Saved entries
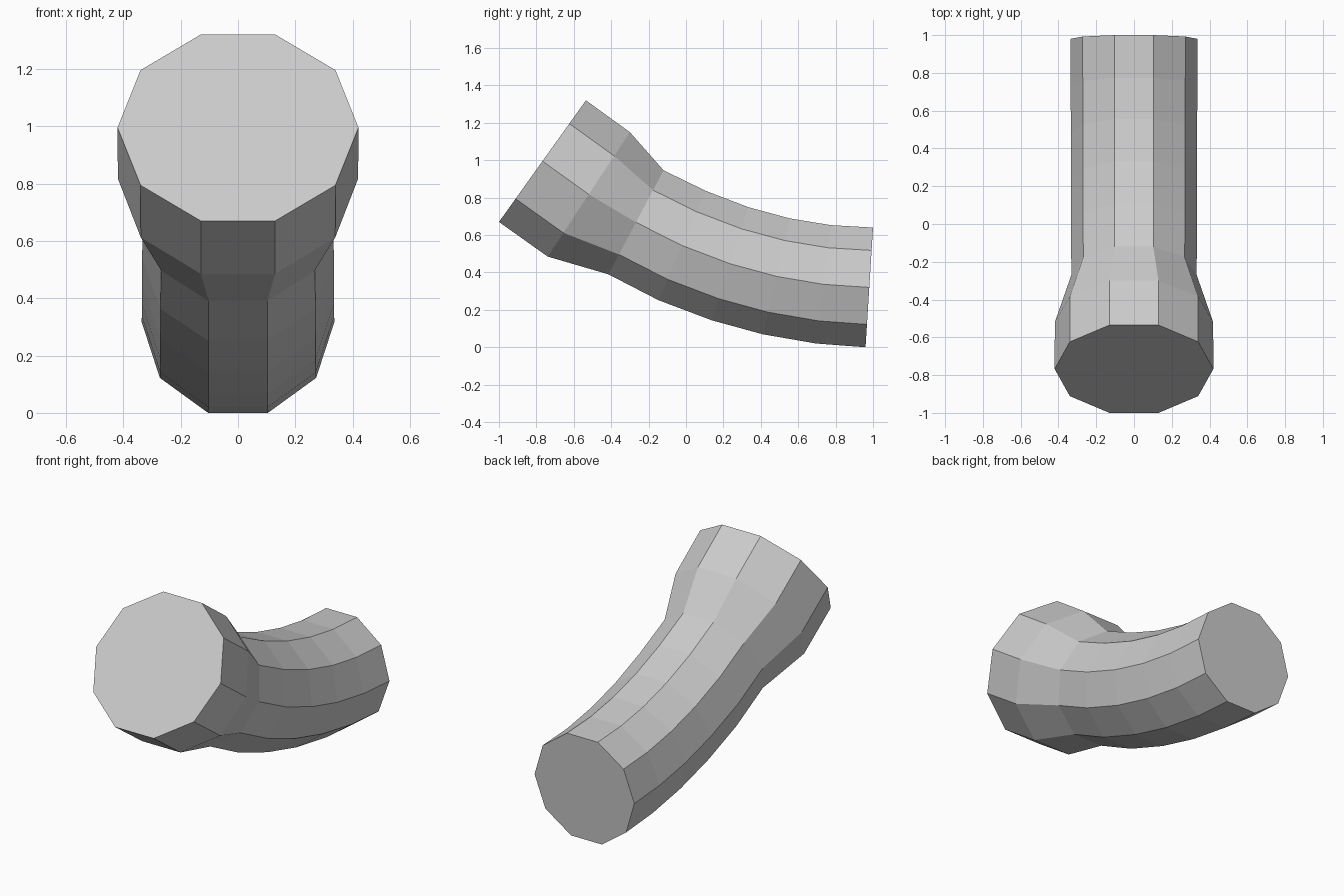
import bpy
import bmesh
import math
from mathutils import Vector

if "Cube" in bpy.data.objects:
    bpy.data.objects.remove(bpy.data.objects["Cube"])

SIDES = 10
APOTHEM = math.sin(math.radians(72))

# Top and bottom (y, z) of each ring, from the wide mouth to the narrow end
RINGS = [
    ((-0.535, 1.32), (-1.0, 0.67)),
    ((-0.30, 1.15), (-0.74, 0.485)),
    ((-0.12, 0.946), (-0.415, 0.39)),
    ((0.106, 0.836), (-0.148, 0.252)),
    ((0.333, 0.749), (0.138, 0.144)),
    ((0.555, 0.689), (0.412, 0.069)),
    ((0.773, 0.653), (0.696, 0.02)),
    ((1.0, 0.64), (0.96, 0.0)),
]

grey = bpy.data.materials.new("light grey")
grey.diffuse_color = (0.6, 0.6, 0.6, 1)
grey.use_nodes = True
grey.node_tree.nodes["Principled BSDF"].inputs["Base Color"].default_value = grey.diffuse_color

bm = bmesh.new()


def add_ring(top, bottom):
    """Ten-sided cross-section with flat top and bottom edges."""
    top, bottom = Vector((0, *top)), Vector((0, *bottom))
    centre = (top + bottom) / 2
    up = (top - bottom).normalized()
    radius = (top - bottom).length / 2 / APOTHEM
    angles = [math.tau * i / SIDES for i in range(SIDES)]
    return [bm.verts.new(centre + radius * (Vector((math.cos(a), 0, 0)) + up * math.sin(a)))
            for a in angles]


# Curved pipe with flared mouth
rings = [add_ring(*r) for r in RINGS]
for a, b in zip(rings, rings[1:]):
    for i in range(SIDES):
        j = (i + 1) % SIDES
        bm.faces.new((a[i], a[j], b[j], b[i]))

# Flat end caps
bm.faces.new(rings[0])
bm.faces.new(rings[-1])
bmesh.ops.recalc_face_normals(bm, faces=bm.faces)

mesh = bpy.data.meshes.new("bent_pipe")
bm.to_mesh(mesh)
bm.free()
mesh.materials.append(grey)
pipe = bpy.data.objects.new("bent_pipe", mesh)
bpy.context.collection.objects.link(pipe)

> _INSTRUCTIONS TO FOLLOW_
Restate the data above word for word. Do not include the images.

> _REPLY TO THE EXERCISE_
import bpy
import bmesh
import math
from mathutils import Vector

if "Cube" in bpy.data.objects:
    bpy.data.objects.remove(bpy.data.objects["Cube"])

SIDES = 10
APOTHEM = math.sin(math.radians(72))

# Top and bottom (y, z) of each ring, from the wide mouth to the narrow end
RINGS = [
    ((-0.535, 1.32), (-1.0, 0.67)),
    ((-0.30, 1.15), (-0.74, 0.485)),
    ((-0.12, 0.946), (-0.415, 0.39)),
    ((0.106, 0.836), (-0.148, 0.252)),
    ((0.333, 0.749), (0.138, 0.144)),
    ((0.555, 0.689), (0.412, 0.069)),
    ((0.773, 0.653), (0.696, 0.02)),
    ((1.0, 0.64), (0.96, 0.0)),
]

grey = bpy.data.materials.new("light grey")
grey.diffuse_color = (0.6, 0.6, 0.6, 1)
grey.use_nodes = True
grey.node_tree.nodes["Principled BSDF"].inputs["Base Color"].default_value = grey.diffuse_color

bm = bmesh.new()


def add_ring(top, bottom):
    """Ten-sided cross-section with flat top and bottom edges."""
    top, bottom = Vector((0, *top)), Vector((0, *bottom))
    centre = (top + bottom) / 2
    up = (top - bottom).normalized()
    radius = (top - bottom).length / 2 / APOTHEM
    angles = [math.tau * i / SIDES for i in range(SIDES)]
    return [bm.verts.new(centre + radius * (Vector((math.cos(a), 0, 0)) + up * math.sin(a)))
            for a in angles]


# Curved pipe with flared mouth
rings = [add_ring(*r) for r in RINGS]
for a, b in zip(rings, rings[1:]):
    for i in range(SIDES):
        j = (i + 1) % SIDES
        bm.faces.new((a[i], a[j], b[j], b[i]))

# Flat end caps
bm.faces.new(rings[0])
bm.faces.new(rings[-1])
bmesh.ops.recalc_face_normals(bm, faces=bm.faces)

mesh = bpy.data.meshes.new("bent_pipe")
bm.to_mesh(mesh)
bm.free()
mesh.materials.append(grey)
pipe = bpy.data.objects.new("bent_pipe", mesh)
bpy.context.collection.objects.link(pipe)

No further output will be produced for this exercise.